▶ **EXERCISE PROMPT**
Print exactly those lines that run from the beginning of the data to the line bearing "const shape = new", inclusive.

......

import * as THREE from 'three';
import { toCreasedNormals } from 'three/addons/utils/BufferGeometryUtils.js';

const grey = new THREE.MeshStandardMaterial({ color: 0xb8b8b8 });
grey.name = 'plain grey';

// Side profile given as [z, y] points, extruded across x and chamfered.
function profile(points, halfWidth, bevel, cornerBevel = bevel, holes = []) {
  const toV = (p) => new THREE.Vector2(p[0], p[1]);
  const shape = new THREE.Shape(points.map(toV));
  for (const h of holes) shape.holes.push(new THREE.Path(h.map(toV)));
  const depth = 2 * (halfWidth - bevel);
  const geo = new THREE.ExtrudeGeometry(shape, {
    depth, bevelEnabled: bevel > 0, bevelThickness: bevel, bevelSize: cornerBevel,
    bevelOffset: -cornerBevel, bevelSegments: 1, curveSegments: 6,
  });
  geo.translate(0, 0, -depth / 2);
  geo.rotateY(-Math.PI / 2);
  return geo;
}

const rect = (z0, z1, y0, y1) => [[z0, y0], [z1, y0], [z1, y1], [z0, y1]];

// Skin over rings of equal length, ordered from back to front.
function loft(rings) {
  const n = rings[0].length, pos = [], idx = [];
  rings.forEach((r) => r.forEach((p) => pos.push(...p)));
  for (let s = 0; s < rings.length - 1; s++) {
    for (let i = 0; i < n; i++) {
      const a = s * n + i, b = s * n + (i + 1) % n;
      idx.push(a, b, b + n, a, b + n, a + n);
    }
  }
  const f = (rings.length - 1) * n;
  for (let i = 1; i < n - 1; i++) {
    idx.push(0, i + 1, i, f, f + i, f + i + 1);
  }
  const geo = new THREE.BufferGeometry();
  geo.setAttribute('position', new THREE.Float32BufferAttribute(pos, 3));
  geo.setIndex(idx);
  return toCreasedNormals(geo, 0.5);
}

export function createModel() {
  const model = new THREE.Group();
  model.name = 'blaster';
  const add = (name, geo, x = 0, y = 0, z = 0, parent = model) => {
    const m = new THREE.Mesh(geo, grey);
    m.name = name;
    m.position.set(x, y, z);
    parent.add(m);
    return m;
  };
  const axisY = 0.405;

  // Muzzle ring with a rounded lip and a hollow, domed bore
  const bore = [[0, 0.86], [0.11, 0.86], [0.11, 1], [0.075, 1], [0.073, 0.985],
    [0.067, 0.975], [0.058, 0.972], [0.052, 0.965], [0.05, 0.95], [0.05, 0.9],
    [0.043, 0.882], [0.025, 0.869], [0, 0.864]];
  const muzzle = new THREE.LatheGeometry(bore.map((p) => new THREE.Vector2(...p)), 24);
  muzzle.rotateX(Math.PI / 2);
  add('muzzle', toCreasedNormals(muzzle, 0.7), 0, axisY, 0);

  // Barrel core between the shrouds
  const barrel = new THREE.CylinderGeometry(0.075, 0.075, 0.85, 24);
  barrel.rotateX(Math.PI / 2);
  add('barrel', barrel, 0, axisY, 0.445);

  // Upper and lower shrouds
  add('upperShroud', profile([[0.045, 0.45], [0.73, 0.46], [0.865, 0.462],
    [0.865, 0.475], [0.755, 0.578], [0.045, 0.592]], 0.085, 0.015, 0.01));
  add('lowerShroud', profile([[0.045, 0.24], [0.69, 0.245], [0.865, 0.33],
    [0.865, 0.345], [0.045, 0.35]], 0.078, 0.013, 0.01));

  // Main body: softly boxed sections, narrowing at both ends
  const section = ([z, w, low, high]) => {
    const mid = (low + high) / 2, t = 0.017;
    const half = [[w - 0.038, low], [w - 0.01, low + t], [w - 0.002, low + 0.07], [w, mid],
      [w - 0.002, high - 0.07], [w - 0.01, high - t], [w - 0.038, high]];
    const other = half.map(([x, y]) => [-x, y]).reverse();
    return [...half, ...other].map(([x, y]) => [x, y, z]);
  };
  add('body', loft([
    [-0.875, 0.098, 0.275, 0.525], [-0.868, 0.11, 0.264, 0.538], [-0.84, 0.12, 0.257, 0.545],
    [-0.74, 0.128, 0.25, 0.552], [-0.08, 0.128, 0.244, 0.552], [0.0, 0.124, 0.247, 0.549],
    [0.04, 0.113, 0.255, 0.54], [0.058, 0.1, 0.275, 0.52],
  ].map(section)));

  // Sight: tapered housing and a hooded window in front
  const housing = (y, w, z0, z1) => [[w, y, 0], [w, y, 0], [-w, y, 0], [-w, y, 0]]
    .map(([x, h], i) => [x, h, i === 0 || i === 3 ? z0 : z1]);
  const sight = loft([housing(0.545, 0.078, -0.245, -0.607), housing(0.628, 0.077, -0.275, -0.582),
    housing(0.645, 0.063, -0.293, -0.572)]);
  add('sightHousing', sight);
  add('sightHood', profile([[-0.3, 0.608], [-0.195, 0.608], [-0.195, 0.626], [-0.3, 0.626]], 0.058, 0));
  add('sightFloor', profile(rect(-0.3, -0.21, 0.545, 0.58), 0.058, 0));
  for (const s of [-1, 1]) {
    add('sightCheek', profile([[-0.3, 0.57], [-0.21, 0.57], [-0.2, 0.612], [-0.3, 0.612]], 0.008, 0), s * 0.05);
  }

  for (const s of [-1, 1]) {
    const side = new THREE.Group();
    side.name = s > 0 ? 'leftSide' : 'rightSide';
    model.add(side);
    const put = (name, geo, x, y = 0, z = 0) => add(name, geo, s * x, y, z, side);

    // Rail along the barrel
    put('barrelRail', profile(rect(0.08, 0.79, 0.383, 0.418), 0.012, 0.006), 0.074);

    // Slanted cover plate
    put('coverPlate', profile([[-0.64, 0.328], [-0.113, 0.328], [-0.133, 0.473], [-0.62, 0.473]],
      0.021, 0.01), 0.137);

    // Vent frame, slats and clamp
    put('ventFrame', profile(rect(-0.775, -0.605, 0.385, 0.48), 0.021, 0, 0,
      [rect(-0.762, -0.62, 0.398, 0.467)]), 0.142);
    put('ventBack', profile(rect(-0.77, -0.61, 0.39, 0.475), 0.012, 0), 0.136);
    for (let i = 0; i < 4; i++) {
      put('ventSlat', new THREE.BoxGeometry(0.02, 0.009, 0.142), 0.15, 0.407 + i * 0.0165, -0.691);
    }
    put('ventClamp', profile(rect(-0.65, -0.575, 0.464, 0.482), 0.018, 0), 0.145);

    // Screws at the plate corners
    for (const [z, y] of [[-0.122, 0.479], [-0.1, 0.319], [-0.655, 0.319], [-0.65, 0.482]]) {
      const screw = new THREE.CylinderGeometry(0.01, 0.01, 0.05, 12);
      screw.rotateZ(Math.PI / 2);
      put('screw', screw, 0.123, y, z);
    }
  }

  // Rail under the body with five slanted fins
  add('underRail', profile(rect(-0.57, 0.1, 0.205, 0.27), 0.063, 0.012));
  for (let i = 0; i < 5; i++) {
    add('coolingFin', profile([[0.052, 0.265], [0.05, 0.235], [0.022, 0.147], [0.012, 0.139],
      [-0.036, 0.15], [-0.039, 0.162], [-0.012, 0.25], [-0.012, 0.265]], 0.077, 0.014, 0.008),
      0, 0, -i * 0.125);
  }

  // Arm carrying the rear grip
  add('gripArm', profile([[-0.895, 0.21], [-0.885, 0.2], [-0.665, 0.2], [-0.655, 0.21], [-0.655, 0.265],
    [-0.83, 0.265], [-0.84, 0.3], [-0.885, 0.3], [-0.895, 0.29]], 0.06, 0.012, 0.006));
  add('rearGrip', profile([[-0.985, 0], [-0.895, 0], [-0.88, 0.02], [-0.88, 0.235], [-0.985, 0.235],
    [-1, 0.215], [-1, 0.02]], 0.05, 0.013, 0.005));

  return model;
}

......

▶ **WRITTEN ANSWER**
import * as THREE from 'three';
import { toCreasedNormals } from 'three/addons/utils/BufferGeometryUtils.js';

const grey = new THREE.MeshStandardMaterial({ color: 0xb8b8b8 });
grey.name = 'plain grey';

// Side profile given as [z, y] points, extruded across x and chamfered.
function profile(points, halfWidth, bevel, cornerBevel = bevel, holes = []) {
  const toV = (p) => new THREE.Vector2(p[0], p[1]);
  const shape = new THREE.Shape(points.map(toV));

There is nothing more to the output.